But the story here is less the Cavs, and more LeBron and Cleveland. It’s amazing that the greatest player that the city has seen since Kenny Lofton – ok, James Brown – was booed away when he chose “winning” over “sticking it out with crappy management,” and he decided to come back so quickly. If I was LeBron I’d forever be pissed at Dan Gilbert, I’d want to go play wherever I can win with elite talent, and I wouldn’t want to go back to a place where people burned my jersey and cursed my name after I gave them the best years they’d ever see.

But I’m not LeBron, and no other professional athlete ever has been like him. He didn’t give a shit what you’d think of his legacy when he joined with Wade and Bosh, and he can live with his four MVPs and two championships regardless of anyone’s narratives about what he is or isn’t.

We’re always looking for athletes to be role models, and LeBron – although it’s incredibly narrative friendly – chose to be a role model to a situation he related to over chasing Kobe and Magic and Jordan. LeBron may never win another championship, but his prime has been as good as anything we’ve seen in the NBA, and he’s choosing to focus on a different aspect of his legacy:

What he can do for the community – and surrounding communities – that raised him.

That’s pretty dope.

Shane Morris

Lebron’s return trip to Cleveland also served as one of Shane Morris’s more impressive hacking accomplishments. A few days before Lebron appeared on the cover of Sports Illustrated announcing he was coming home, Shane took a sneak peek at the source code on his website and found hints that Cleveland was in his future.  He posted both the scoop, and the methods behind his hack on Bro Jackson. You can see both of these posts below.

source code

source code v1

Bro Jackson 

It’s always trendy to hate on the best. Soon as a new talent surfaces, gasping and choking, from the acidic cesspool that is humanity, it will face a life of constant besiegement from the scum below. Our job used to be to raise those people up, give them what they deserve, but in these cold days, we find ourselves falling back on our worst instincts more than we should be. LeBron’s story is no different: Once-in-a-generation talent tries to forge a life on the path of glory while the slings and arrows of the lesser assail him from all sides. It started as, simply, “LeBron ain’t all that,” morphed into “LeBron chokes when it counts,” and then to “LeBron’s only about the money,” before going back to the easy route with “LeBron’s lost a step.” It’s all been horseshit, but it’s something he’s used to by now.

Let’s break down his abilities over the years, starting when he first got to the NBA:

That’s your first hit of the man’s potential. Here we all are, waiting impatiently for the man to wow us, but he’s not going to give us what we want just because we think we deserve it. His patience here shows maturity well beyond his 18 years of age.

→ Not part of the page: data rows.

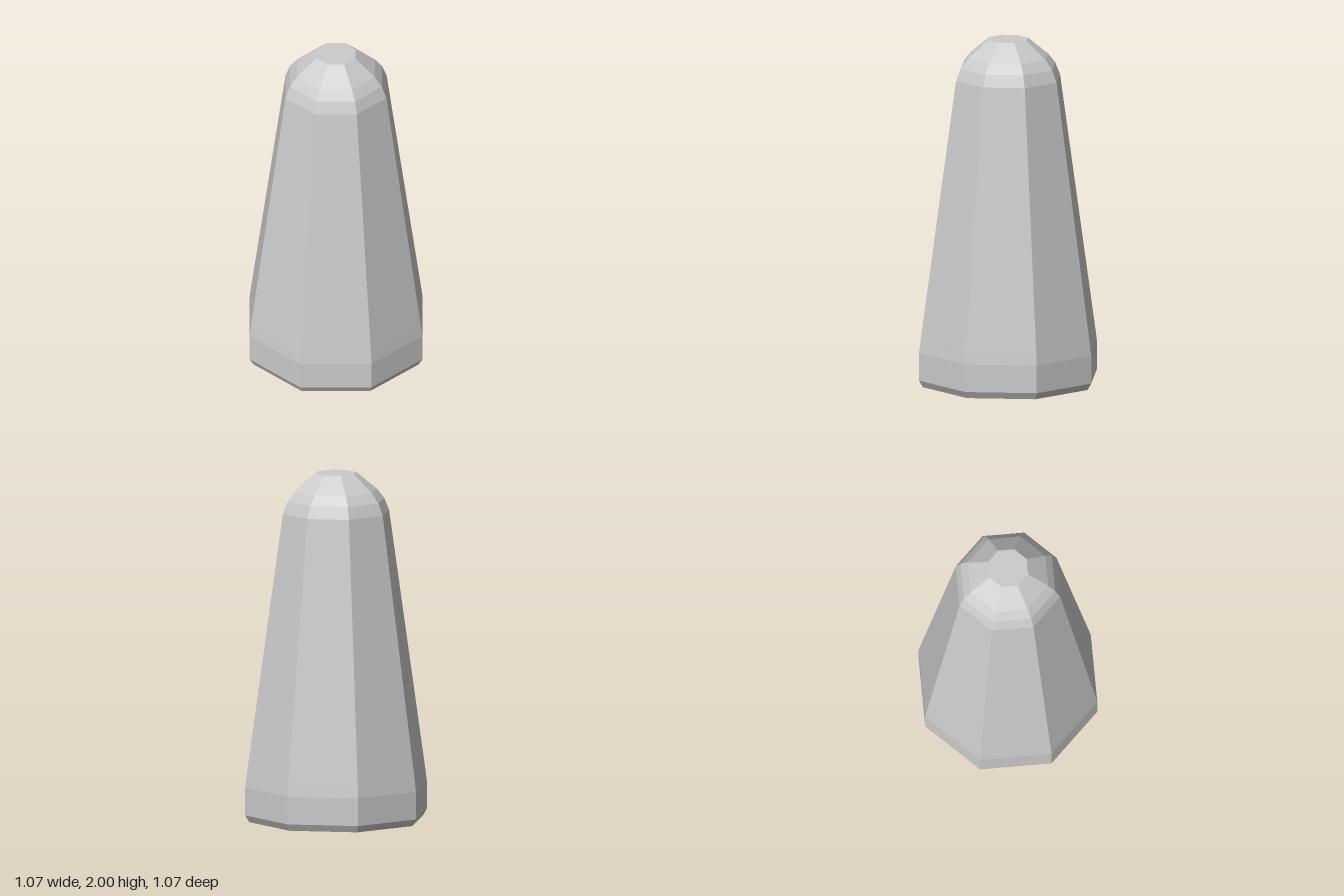
import * as THREE from 'three';

export function createModel() {
  const group = new THREE.Group();
  group.name = 'taperedPost';

  // Corner radius and height, from the base centre up to the top centre
  const profile = [
    [0, 0],
    [0.51, 0], [0.534, 0.04],                // bevelled foot
    [0.534, 0.2], [0.525, 0.27],             // upright base band
    [0.312, 1.775],                          // tapering shaft
    [0.283, 1.845], [0.24, 1.9], [0.12, 2],  // rounded crown
    [0, 2],
  ].map(([r, y]) => new THREE.Vector2(r, y));

  // Eight-sided body with corners on the x and z axes
  const body = new THREE.Mesh(
    new THREE.LatheGeometry(profile, 8),
    new THREE.MeshStandardMaterial({ color: 0xcccccc, flatShading: true })
  );
  body.name = 'body';
  group.add(body);

  return group;
}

Here’s where you start to really see LeBron’s ability to carry a team. He does it all in that clip. Still a little rough around the edges, but he’s polishing up into the diamond we all know he’ll become. Speaking of which:

That was 2013, the year he won his second NBA championship. The man is alone up there, in the swirling darkness. Nobody else could even come close to him.

Except, maybe, the Spurs.

The only thing better than one amazing talent, it seemed, was five of them. The Spurs beat LeBron with teamwork, plain and simple. But LeBron, upon his return to Cleveland, hasn’t just learned from his own mistakes last season; he also learned from San Antonio’s successes. Their selflessness. Their humility. In Cleveland, he wants to build a legacy that outlasts him. He’s not doing this for himself anymore, or even just his team. This time, he has help from his whole city.

Yeah, there are gonna be rough spots along the way. Yeah, there are challenges to defeat, obstacles to hurdle. And yeah, there are always gonna be haters. But this LeBron? The LeBron in that clip above? That’s undeniably the best we’ve seen him yet.